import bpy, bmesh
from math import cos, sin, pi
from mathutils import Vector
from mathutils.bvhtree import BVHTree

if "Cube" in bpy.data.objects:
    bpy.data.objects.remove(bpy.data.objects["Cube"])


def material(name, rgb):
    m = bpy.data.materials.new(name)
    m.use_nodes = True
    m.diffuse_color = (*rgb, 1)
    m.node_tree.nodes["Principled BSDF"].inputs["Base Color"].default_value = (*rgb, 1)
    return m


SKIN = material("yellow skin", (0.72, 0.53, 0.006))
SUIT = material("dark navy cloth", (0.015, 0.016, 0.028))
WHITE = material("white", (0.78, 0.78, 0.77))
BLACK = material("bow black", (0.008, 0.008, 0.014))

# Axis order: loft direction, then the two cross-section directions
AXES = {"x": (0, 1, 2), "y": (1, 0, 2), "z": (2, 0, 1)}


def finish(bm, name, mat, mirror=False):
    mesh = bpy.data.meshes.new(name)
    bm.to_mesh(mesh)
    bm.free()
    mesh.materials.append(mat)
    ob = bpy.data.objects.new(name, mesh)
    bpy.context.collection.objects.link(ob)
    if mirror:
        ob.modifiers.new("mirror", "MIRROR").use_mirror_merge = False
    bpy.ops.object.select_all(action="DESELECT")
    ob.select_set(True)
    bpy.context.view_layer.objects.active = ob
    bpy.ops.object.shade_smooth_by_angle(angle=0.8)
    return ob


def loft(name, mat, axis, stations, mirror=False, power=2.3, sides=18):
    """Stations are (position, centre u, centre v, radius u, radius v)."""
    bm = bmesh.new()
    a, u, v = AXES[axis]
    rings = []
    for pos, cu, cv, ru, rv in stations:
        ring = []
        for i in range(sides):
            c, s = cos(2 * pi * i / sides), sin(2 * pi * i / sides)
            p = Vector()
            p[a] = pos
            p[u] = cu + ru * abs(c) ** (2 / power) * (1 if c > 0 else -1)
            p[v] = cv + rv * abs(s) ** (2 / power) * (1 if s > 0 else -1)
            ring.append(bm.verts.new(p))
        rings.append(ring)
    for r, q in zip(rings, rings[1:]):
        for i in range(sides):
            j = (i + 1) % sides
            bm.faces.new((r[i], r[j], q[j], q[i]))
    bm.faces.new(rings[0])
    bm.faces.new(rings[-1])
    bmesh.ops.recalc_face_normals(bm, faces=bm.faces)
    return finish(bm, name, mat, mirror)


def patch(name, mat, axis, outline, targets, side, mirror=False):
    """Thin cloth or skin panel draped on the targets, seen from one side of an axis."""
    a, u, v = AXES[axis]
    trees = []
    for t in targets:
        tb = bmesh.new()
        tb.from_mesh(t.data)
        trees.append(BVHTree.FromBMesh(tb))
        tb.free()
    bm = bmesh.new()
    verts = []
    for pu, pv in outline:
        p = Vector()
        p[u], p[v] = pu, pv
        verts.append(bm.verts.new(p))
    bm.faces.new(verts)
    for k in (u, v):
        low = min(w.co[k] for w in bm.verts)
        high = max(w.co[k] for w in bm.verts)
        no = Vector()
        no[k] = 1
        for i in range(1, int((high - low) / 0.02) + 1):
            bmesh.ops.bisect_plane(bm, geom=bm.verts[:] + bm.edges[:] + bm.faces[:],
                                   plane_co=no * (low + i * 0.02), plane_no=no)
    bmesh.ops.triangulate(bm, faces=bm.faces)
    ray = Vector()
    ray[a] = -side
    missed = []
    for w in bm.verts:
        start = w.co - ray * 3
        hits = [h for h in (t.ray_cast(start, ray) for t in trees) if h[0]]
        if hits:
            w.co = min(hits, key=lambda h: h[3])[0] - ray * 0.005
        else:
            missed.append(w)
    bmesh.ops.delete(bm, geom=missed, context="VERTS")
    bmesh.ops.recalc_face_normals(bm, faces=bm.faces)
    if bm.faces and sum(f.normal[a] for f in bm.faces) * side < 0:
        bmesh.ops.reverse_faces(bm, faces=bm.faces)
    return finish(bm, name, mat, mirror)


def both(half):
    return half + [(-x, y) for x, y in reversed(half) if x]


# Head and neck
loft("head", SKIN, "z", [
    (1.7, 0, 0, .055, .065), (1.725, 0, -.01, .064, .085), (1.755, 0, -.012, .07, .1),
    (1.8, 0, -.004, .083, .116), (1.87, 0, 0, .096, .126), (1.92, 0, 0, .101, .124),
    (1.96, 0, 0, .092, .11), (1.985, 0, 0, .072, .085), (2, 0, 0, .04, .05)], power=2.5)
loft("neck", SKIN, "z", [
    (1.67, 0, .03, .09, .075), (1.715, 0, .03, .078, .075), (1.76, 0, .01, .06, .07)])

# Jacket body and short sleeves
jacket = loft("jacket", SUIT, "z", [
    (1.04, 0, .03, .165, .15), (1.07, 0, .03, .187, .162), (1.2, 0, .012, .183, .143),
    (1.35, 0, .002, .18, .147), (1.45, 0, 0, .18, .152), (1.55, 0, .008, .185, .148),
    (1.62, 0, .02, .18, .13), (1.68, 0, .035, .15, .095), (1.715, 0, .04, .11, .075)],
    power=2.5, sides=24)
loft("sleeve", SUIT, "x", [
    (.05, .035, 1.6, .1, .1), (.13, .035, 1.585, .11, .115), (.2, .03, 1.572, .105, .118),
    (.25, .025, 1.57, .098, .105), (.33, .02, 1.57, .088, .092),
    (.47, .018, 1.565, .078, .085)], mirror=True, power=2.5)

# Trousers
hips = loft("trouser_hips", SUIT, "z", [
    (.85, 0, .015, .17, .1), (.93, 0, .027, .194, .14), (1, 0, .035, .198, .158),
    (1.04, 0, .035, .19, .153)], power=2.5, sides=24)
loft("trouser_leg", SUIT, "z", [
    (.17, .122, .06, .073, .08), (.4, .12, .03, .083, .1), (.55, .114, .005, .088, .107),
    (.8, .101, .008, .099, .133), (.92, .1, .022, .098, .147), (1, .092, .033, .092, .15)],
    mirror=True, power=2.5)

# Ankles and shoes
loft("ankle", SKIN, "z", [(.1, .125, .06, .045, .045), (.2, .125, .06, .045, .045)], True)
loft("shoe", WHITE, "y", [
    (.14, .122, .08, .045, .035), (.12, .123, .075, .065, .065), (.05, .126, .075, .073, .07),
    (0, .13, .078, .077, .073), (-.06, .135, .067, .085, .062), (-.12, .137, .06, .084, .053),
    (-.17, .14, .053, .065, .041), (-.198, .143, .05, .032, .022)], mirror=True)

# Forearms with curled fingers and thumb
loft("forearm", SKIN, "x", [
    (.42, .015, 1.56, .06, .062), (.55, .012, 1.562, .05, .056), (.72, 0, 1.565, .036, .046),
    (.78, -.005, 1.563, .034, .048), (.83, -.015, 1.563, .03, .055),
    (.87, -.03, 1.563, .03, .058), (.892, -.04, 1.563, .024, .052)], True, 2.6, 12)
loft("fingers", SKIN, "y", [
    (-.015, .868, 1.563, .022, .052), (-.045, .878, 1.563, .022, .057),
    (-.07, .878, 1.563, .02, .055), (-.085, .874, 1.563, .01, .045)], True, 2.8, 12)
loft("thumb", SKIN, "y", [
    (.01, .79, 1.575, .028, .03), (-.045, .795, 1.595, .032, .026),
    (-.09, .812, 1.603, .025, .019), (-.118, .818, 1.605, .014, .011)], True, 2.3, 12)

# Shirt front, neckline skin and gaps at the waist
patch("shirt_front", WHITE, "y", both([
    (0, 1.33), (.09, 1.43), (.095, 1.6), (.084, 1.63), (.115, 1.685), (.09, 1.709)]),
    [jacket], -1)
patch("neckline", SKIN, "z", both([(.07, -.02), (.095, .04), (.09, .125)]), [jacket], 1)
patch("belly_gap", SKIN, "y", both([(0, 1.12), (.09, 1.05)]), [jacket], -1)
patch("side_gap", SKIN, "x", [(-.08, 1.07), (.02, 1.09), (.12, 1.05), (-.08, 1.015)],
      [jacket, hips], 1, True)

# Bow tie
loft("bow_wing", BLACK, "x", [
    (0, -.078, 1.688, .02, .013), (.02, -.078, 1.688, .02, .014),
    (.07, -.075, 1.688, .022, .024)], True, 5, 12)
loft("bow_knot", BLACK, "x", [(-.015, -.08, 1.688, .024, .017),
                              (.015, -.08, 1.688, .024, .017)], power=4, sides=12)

.....

WORK REQUIRED
Where a line of the listing holds "data", show that line.

OUTPUT
if "Cube" in bpy.data.objects:
    bpy.data.objects.remove(bpy.data.objects["Cube"])
    m = bpy.data.materials.new(name)
    mesh = bpy.data.meshes.new(name)
    ob = bpy.data.objects.new(name, mesh)
        tb.from_mesh(t.data)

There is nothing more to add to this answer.